We had a page about him (from newspaper cuttings) in our school magazine that year, SEMASA 1978:
I think SEMASA 1979 had my interview with him after he came back and got good grades, but I've lost the magazine :-( .
We eventually lost touch when I left school at the end of 1979. I think I did send him a letter or two while I was in Australia, but we just lost touch. Maybe it was due the fact that boys don't like to write letters, because I don't remembe receiving any reply from him. Later I heard that he went to the States to do his degree.
I remember when I was already back in Malaysia (in the 1980s) I read in the newspaper about his sister (a celebrity then) saying that she was going to the States to visit her brother who was not well, I knew that she meant Zul. I never knew what happened next, but I guessed everything was fine.
Finally, we both managed to trace each other at the end of last year (thanks to Yahoo! e-group), and spoke over the phone. Since it was about Deepavali time, and with X-mas and New Year, we never got to meet. I knew from others and eventually confirmed by him that he was working with Tenaga Nasional Berhad (TNB) We were planning to meet up some time this year, but the news I got today of his passing shattered that plan.
My memory of Zul is the young boy I knew. I guess it's going to remain so. I blogged about the school Coop here, with Zul's pic there.
Update: Please visit here for some pix at the cemetery today (12th March 2009).
I decided to quit my fulltime teaching job in Aug 2005, after almost 20 yrs.

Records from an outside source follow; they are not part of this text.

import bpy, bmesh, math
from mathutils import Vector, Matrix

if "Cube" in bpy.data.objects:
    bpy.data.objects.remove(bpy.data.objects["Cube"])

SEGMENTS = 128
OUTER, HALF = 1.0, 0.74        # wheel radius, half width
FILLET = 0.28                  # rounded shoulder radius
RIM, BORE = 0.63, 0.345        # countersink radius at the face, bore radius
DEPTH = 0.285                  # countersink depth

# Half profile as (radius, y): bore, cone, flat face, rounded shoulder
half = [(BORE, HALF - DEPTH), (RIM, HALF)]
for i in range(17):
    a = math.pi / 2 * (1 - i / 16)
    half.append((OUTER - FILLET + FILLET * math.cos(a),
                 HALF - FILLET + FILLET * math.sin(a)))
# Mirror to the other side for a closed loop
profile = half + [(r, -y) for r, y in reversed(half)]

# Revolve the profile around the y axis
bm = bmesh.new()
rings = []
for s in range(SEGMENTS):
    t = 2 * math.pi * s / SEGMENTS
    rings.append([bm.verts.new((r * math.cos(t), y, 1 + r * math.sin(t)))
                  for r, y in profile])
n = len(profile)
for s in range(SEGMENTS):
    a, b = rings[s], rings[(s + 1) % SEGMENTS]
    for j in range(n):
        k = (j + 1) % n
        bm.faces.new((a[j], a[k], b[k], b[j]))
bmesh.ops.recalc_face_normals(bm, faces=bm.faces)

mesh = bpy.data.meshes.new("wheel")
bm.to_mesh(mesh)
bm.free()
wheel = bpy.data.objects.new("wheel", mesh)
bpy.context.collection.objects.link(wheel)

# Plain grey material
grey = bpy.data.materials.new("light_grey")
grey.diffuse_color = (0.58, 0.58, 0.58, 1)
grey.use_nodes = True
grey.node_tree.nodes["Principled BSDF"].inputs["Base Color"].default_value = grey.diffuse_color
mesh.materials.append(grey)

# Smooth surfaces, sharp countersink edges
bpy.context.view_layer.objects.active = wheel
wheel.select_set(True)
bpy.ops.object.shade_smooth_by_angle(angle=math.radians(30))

Now I do free-lance teaching, as well as enjoying my hobbies (reading, sewing, needlework, travelling and a bit of cooking).